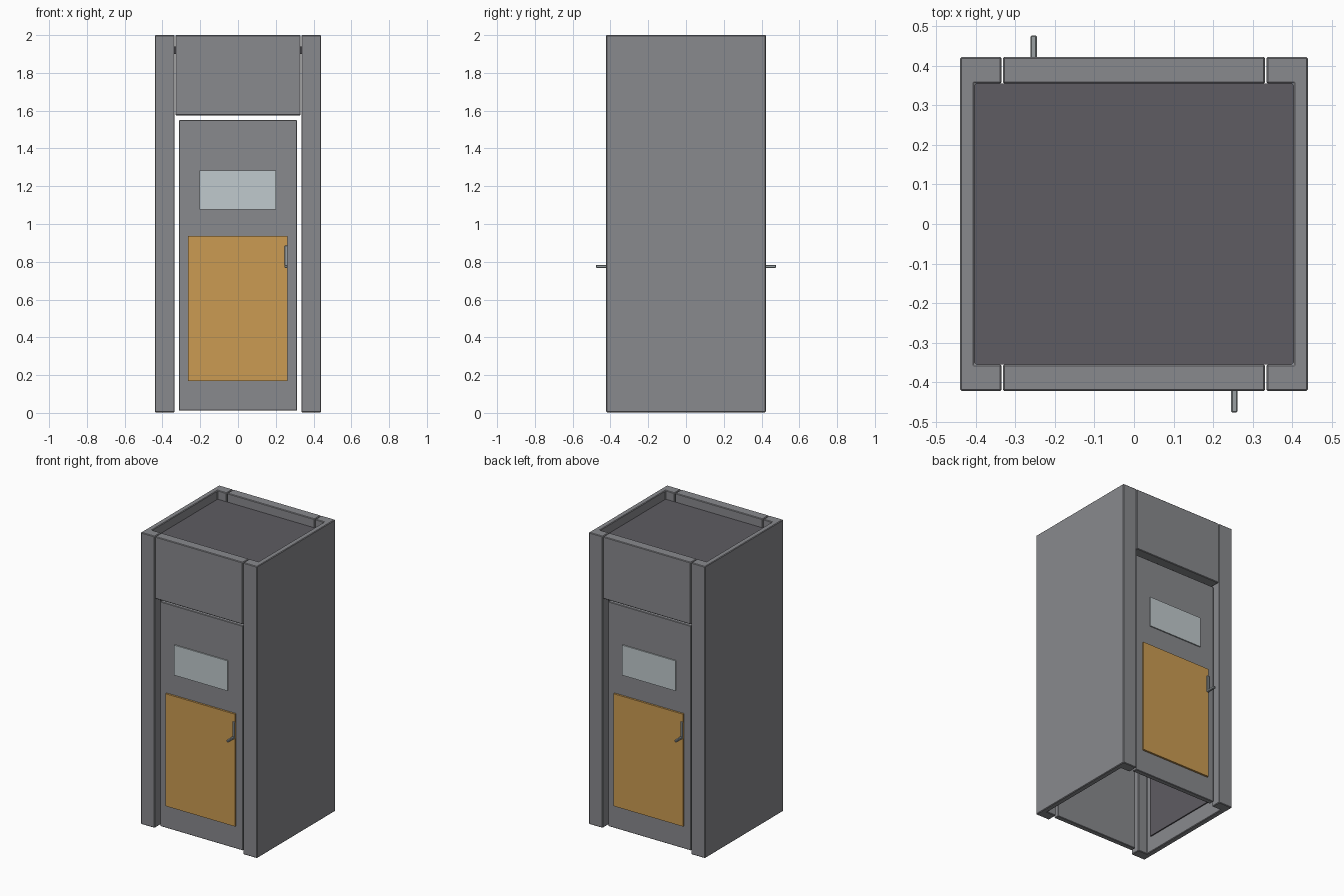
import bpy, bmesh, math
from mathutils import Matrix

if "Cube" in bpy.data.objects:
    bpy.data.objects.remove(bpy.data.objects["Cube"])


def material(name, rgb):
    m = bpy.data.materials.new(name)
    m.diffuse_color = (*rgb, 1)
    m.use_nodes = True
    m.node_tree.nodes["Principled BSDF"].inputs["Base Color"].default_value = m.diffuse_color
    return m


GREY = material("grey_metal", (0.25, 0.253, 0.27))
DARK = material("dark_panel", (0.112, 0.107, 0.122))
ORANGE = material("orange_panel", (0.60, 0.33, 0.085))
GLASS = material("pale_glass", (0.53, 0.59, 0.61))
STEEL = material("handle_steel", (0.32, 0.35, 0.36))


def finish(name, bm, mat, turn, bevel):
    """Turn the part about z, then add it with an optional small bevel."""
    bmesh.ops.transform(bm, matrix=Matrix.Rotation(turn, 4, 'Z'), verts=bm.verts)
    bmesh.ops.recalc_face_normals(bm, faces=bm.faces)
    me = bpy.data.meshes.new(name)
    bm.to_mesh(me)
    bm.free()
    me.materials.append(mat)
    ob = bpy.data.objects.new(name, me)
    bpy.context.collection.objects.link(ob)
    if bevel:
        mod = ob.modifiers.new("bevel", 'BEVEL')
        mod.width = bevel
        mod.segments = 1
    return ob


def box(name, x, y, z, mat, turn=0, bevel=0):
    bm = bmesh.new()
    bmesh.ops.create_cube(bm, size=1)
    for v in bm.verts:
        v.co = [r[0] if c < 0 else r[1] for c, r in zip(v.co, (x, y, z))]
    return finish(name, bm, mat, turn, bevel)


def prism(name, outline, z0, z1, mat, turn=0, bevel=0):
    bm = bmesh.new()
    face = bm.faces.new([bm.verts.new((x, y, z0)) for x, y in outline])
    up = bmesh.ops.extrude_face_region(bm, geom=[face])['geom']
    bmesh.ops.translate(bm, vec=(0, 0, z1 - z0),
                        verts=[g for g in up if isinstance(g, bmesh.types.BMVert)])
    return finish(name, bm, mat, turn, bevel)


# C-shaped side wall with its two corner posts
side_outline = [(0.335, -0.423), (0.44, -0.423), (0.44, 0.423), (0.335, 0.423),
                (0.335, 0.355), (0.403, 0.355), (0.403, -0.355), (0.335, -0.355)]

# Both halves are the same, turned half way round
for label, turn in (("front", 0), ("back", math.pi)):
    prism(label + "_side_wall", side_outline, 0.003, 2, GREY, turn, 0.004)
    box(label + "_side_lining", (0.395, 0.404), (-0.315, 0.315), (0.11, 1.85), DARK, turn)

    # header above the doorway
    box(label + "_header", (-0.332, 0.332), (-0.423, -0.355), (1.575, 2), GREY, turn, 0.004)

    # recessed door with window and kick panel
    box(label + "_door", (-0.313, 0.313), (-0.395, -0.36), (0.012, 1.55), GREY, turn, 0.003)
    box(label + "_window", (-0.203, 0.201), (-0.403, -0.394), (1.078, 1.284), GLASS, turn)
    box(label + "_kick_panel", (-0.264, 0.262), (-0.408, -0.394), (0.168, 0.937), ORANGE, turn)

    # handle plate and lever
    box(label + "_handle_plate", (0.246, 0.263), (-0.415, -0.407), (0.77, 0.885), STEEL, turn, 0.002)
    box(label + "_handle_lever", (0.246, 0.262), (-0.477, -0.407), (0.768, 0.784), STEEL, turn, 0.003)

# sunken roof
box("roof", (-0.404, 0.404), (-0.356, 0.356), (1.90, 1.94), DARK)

> _ACTION ITEM_
All lines from the one with "STEEL, turn, 0.002)" through the end of the material above are to be printed exactly, and only those.

> _YOUR RESPONSE_
    box(label + "_handle_plate", (0.246, 0.263), (-0.415, -0.407), (0.77, 0.885), STEEL, turn, 0.002)
    box(label + "_handle_lever", (0.246, 0.262), (-0.477, -0.407), (0.768, 0.784), STEEL, turn, 0.003)

# sunken roof
box("roof", (-0.404, 0.404), (-0.356, 0.356), (1.90, 1.94), DARK)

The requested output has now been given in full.